**ABOUT THIS TASK:**
Two lines in the listing below mark the span: one contains "# Door leaf" and one contains "(1.48, 1.512), 0.003)". Reproduce both of them and everything between, exactly.
┌────────
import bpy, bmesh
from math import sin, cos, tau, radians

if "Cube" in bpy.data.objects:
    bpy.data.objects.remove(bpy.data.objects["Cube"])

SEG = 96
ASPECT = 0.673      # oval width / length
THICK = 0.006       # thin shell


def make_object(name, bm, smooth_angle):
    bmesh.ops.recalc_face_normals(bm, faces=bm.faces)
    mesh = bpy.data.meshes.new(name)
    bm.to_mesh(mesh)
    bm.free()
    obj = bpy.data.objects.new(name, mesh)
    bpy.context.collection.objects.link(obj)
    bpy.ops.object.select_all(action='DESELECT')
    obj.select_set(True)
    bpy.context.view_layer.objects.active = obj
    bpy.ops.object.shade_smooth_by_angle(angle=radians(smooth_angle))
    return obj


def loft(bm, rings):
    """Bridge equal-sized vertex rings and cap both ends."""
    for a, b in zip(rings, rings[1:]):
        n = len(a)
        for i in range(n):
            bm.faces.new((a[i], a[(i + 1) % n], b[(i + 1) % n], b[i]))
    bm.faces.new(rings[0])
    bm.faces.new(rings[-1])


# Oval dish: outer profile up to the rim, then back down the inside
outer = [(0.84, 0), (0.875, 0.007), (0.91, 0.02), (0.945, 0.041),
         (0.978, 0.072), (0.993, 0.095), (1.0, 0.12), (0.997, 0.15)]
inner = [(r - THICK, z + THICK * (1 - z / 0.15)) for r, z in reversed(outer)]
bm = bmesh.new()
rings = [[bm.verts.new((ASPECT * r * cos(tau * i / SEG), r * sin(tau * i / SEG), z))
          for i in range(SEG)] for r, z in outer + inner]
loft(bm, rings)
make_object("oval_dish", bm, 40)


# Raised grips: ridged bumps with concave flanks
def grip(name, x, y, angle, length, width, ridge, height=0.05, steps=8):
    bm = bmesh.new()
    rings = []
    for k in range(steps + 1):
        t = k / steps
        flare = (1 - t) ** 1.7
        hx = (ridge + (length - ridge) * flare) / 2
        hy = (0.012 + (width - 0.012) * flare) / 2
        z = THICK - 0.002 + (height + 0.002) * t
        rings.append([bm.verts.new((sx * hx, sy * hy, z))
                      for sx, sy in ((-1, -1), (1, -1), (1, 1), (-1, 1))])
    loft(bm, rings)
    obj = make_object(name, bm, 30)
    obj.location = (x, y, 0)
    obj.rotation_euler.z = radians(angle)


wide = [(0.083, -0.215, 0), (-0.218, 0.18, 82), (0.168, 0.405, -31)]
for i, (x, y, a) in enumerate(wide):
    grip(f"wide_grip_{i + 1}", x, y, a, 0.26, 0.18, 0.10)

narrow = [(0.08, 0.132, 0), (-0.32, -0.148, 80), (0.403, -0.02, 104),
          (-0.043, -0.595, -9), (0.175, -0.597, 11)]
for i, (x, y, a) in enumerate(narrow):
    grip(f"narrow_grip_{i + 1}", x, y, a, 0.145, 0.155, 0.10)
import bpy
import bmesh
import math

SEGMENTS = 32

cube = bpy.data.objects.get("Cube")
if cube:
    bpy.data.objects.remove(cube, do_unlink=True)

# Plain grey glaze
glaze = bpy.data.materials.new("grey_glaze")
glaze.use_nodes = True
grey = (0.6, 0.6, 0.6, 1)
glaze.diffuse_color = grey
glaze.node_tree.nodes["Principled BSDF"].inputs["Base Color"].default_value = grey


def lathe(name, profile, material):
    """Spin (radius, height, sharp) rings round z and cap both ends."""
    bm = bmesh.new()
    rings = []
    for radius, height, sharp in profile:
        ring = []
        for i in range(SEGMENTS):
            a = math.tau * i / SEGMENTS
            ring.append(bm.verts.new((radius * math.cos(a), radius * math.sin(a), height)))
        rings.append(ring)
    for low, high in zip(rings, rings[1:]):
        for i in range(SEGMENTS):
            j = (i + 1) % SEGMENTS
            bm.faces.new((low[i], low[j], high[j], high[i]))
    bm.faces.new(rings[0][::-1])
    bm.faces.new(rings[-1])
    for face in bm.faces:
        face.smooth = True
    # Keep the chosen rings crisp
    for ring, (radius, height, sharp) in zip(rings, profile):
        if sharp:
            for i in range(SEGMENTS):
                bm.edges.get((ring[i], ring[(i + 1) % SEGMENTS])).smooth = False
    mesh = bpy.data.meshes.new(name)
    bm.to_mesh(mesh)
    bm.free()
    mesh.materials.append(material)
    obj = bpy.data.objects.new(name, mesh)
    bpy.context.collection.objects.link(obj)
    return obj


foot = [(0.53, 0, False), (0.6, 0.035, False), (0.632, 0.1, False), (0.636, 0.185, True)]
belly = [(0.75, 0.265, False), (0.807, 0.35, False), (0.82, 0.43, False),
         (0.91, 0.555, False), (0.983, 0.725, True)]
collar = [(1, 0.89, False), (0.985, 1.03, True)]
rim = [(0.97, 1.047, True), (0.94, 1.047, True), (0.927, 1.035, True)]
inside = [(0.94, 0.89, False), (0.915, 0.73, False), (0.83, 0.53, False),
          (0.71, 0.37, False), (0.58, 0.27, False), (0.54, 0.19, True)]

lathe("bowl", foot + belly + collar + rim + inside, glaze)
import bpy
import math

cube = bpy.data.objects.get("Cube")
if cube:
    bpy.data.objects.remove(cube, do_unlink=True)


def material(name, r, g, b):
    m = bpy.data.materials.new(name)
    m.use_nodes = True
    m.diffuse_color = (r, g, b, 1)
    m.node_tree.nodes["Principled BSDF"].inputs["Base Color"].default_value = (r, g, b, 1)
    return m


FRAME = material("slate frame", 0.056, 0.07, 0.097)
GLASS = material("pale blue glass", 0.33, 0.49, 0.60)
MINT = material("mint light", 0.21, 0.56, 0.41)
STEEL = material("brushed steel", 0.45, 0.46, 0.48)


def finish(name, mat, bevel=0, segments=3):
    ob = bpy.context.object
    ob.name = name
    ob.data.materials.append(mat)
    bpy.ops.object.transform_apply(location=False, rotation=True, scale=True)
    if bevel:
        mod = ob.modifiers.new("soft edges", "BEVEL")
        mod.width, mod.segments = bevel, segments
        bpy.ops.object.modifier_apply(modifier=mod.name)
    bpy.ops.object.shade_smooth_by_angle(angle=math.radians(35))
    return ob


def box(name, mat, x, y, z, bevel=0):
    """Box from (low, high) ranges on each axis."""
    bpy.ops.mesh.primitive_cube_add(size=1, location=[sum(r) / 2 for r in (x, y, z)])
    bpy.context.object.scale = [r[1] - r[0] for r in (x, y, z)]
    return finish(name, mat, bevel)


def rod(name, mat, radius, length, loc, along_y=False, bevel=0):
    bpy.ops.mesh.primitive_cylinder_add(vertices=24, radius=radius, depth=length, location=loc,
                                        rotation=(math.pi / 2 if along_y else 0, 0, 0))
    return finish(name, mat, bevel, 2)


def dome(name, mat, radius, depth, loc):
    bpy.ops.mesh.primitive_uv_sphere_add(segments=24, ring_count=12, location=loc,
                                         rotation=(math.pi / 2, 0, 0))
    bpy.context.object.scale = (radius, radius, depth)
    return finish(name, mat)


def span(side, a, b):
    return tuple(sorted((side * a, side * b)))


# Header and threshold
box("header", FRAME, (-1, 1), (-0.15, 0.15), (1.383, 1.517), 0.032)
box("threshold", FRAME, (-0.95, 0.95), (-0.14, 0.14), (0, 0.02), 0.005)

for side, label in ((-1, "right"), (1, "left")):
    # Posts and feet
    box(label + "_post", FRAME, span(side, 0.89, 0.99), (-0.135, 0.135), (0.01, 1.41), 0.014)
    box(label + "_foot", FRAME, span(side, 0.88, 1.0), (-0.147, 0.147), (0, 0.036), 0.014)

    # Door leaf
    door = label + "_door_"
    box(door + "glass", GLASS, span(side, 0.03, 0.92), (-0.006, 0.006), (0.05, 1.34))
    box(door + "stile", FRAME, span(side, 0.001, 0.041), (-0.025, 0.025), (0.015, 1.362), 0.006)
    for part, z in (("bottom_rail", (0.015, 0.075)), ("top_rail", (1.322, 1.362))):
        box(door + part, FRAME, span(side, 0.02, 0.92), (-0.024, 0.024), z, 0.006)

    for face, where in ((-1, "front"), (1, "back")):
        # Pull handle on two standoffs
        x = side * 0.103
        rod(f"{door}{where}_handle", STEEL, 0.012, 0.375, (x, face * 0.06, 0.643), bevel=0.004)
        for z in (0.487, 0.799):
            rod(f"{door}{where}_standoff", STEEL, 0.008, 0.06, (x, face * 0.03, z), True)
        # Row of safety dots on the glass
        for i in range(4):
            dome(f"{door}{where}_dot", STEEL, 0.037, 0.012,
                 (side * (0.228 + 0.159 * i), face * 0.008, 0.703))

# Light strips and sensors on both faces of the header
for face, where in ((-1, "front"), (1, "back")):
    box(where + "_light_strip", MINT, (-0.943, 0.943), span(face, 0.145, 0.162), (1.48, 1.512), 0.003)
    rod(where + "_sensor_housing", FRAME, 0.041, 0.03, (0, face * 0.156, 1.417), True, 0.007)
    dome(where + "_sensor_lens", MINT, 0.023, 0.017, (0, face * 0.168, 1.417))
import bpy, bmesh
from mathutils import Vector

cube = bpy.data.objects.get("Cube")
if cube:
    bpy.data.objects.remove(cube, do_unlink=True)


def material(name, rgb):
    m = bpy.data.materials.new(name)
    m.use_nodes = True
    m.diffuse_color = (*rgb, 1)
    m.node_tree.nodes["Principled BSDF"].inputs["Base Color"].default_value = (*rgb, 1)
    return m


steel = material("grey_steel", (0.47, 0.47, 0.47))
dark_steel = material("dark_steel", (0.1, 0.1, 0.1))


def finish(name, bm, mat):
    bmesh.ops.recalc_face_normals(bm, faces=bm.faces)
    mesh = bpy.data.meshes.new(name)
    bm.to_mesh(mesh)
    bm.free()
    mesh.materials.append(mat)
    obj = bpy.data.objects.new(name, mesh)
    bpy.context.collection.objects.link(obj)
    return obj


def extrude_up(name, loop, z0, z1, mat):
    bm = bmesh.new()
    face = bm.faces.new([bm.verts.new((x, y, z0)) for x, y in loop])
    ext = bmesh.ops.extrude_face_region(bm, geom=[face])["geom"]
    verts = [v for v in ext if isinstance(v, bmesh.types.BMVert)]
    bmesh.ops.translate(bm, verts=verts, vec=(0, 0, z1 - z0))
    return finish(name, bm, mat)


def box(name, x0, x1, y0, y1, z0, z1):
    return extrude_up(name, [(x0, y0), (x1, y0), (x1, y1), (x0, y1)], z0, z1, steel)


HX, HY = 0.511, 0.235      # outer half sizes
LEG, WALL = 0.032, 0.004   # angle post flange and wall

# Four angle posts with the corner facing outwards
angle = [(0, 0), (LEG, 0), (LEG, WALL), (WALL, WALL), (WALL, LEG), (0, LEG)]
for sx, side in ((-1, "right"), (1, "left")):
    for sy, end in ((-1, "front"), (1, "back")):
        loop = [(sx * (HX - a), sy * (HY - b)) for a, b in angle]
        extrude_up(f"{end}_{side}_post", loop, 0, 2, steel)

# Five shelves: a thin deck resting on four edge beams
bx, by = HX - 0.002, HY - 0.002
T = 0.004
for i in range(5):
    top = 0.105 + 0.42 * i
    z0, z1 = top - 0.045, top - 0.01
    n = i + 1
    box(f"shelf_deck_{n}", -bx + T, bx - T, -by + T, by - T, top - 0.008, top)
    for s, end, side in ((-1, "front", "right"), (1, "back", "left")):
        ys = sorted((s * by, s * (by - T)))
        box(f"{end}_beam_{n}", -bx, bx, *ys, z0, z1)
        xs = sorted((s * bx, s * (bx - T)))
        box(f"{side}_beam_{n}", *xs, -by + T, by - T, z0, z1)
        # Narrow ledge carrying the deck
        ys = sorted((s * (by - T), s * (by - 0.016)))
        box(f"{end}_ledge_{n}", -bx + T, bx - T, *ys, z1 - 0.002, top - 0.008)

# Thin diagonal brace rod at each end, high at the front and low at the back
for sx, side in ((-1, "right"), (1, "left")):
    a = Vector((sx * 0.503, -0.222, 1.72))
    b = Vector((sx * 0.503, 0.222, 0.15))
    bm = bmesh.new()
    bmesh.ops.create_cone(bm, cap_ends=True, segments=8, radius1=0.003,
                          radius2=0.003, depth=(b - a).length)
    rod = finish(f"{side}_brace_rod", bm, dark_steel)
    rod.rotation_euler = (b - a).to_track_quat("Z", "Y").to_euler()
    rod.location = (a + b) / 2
└────────
**ANSWER AREA:**
    # Door leaf
    door = label + "_door_"
    box(door + "glass", GLASS, span(side, 0.03, 0.92), (-0.006, 0.006), (0.05, 1.34))
    box(door + "stile", FRAME, span(side, 0.001, 0.041), (-0.025, 0.025), (0.015, 1.362), 0.006)
    for part, z in (("bottom_rail", (0.015, 0.075)), ("top_rail", (1.322, 1.362))):
        box(door + part, FRAME, span(side, 0.02, 0.92), (-0.024, 0.024), z, 0.006)

    for face, where in ((-1, "front"), (1, "back")):
        # Pull handle on two standoffs
        x = side * 0.103
        rod(f"{door}{where}_handle", STEEL, 0.012, 0.375, (x, face * 0.06, 0.643), bevel=0.004)
        for z in (0.487, 0.799):
            rod(f"{door}{where}_standoff", STEEL, 0.008, 0.06, (x, face * 0.03, z), True)
        # Row of safety dots on the glass
        for i in range(4):
            dome(f"{door}{where}_dot", STEEL, 0.037, 0.012,
                 (side * (0.228 + 0.159 * i), face * 0.008, 0.703))

# Light strips and sensors on both faces of the header
for face, where in ((-1, "front"), (1, "back")):
    box(where + "_light_strip", MINT, (-0.943, 0.943), span(face, 0.145, 0.162), (1.48, 1.512), 0.003)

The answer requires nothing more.